A week after Anat Hoffman joked that she was having trouble “taking yes for an answer.” Now, it looks like the answer may be no after all.
Tomorrow’s Women of the Wall service was supposed to be a victory party. A Jerusalem District Court judge ruled last month that members of the women’s group were not breaking the law by donning prayer shawls, singing or even reading from the Torah. Before the ruling, members had been arrested for breaking a law forbidding any deviation from “local custom.”
Facing no threat from police, the women planned to sing, put on their prayer shawls and even bring out the Torah scroll – something they hadn’t done in a decade. Now, that plan has been scrapped. Instead of celebrating, Women of the Wall is again on guard.
Israeli Attorney General Yehuda Weinstein has asked Naftali Bennett, the religious services minister, to define exactly what “local custom” means. In a conversation with Hoffman, Bennett told her he could outlaw their service. As a goodwill gesture, Hoffman said the women wouldn’t read from the Torah.
But that wasn’t enough for some of the group’s opponents. According to Haaretz, haredi Rabbi Aharon Leib Shteinman has asked “thousands of girls” from haredi seminaries to protest Women of the Wall tomorrow morning.
It’s unclear what, if anything, will happen tomorrow.
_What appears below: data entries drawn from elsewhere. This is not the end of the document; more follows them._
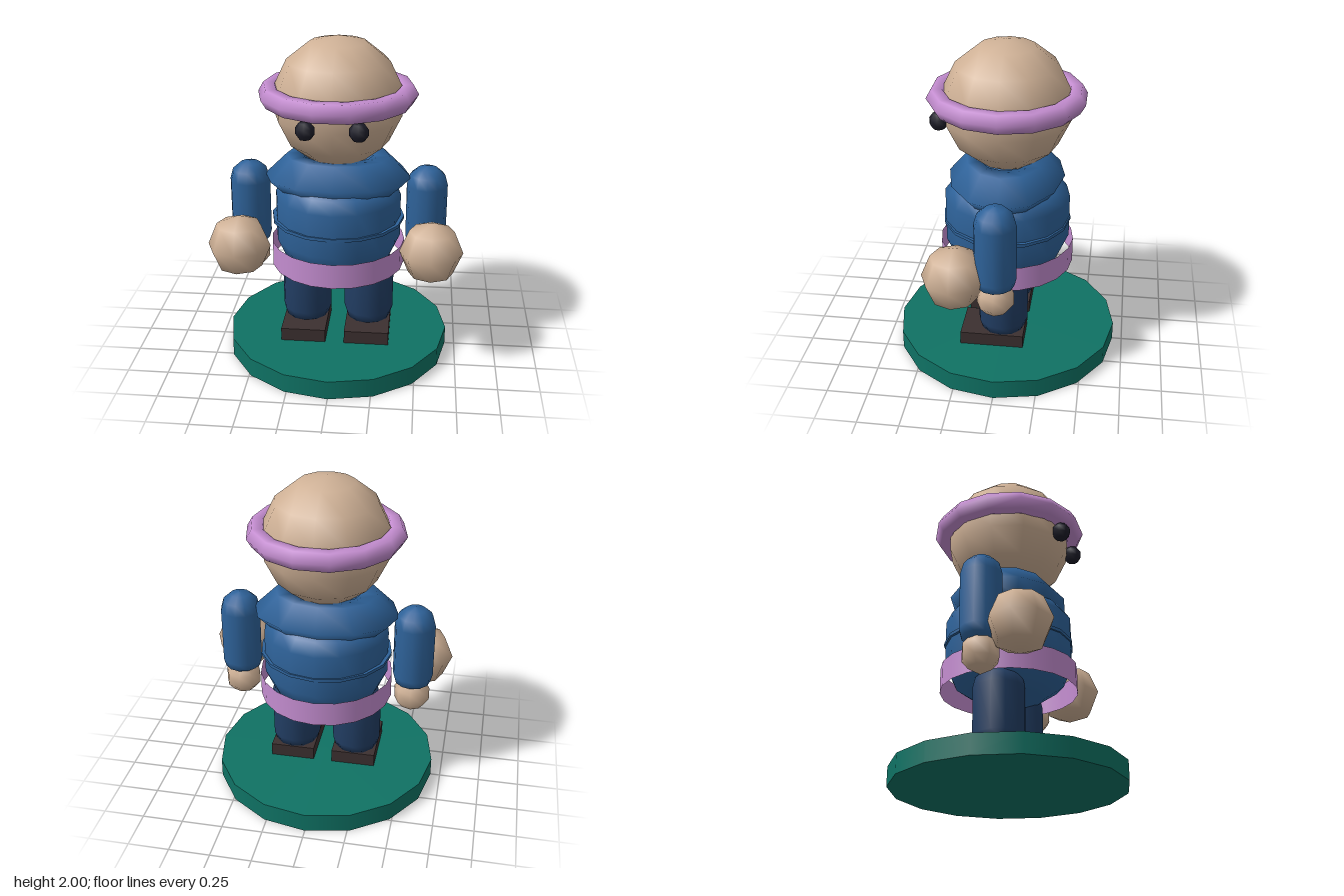
import * as THREE from 'three';

const mat = (name, color) => Object.assign(new THREE.MeshStandardMaterial({ color }), { name });

export function createModel() {
  const model = new THREE.Group();
  model.name = 'figure';

  const skin = mat('skin', 0xcfb196);
  const pink = mat('pink', 0xc48dd0);
  const blue = mat('blue', 0x2e6299);
  const navy = mat('navy', 0x223e64);
  const brown = mat('brown', 0x3c3030);
  const green = mat('green', 0x0f7264);
  const black = mat('black', 0x1d1d29);
  const pinkBand = mat('pinkOpen', 0xc48dd0);
  pinkBand.side = THREE.DoubleSide;

  const add = (name, geometry, material, x = 0, y = 0, z = 0) => {
    const mesh = new THREE.Mesh(geometry, material);
    mesh.name = name;
    mesh.position.set(x, y, z);
    model.add(mesh);
    return mesh;
  };
  // Profiles are [radius, height], from the bottom up
  const lathe = (points, sides) =>
    new THREE.LatheGeometry(points.map(([r, y]) => new THREE.Vector2(r, y)), sides);

  // Round stand
  add('base', new THREE.CylinderGeometry(0.69, 0.69, 0.118, 16), green, 0, 0.059, 0);

  // Body
  add('torso', lathe([[0, 0.465], [0.2, 0.55], [0.33, 0.64], [0.383, 0.76],
    [0.383, 1.03], [0.33, 1.1], [0.2, 1.2], [0, 1.25]], 16), blue);
  add('waistSeam', new THREE.CylinderGeometry(0.39, 0.39, 0.02, 16), blue, 0, 0.88, 0)
    .scale.x = 1.04;
  add('belt', new THREE.CylinderGeometry(0.41, 0.41, 0.155, 20, 1, true), pinkBand, 0, 0.658, 0);

  // Draped collar, wider across the shoulders and lower at the sides
  const collar = lathe([[0.14, 1.13], [0.2, 1.07], [0.285, 1.08], [0.35, 1.165],
    [0.245, 1.285], [0.17, 1.285], [0.14, 1.13]], 12);
  collar.scale(1.27, 1, 1);
  const p = collar.attributes.position;
  for (let i = 0; i < p.count; i++) p.setY(i, p.getY(i) - 0.12 * p.getX(i) ** 2);
  add('collar', collar, blue);

  // Head and headband
  add('head', new THREE.SphereGeometry(0.388, 12, 7), skin, 0, 1.612, 0);
  const band = new THREE.TorusGeometry(0.409, 0.0635, 6, 14);
  band.rotateX(Math.PI / 2);
  add('headband', band, pink, 0, 1.66, 0);

  // Paired parts
  const legShape = lathe([[0, 0.195], [0.135, 0.2], [0.153, 0.255], [0.155, 0.54],
    [0.14, 0.6], [0.08, 0.655], [0, 0.67]], 12);
  const armShape = lathe([[0, 0.665], [0.07, 0.685], [0.11, 0.71], [0.123, 0.76], [0.123, 1.1],
    [0.105, 1.165], [0.06, 1.205], [0, 1.22]], 12);
  const handShape = lathe([[0, 0.495], [0.07, 0.535], [0.108, 0.58], [0.108, 0.66], [0.06, 0.72]], 8);
  for (const [side, s] of [['left', 1], ['right', -1]]) {
    add(side + 'Eye', new THREE.SphereGeometry(0.058, 8, 5), black, s * 0.15, 1.545, 0.378);
    add(side + 'Leg', legShape, navy, s * 0.195);
    add(side + 'Shoe', new THREE.BoxGeometry(0.275, 0.085, 0.39), brown, s * 0.196, 0.157, 0.057);
    add(side + 'Arm', armShape, blue, s * 0.54);
    add(side + 'Hand', handShape, skin, s * 0.54);
    add(side + 'Fist', new THREE.SphereGeometry(0.19, 8, 4), skin, s * 0.576, 0.763, 0.236);
  }
  return model;
}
But one thing’s for sure: Hoffman hasn’t gotten her yes answer — at least not yet.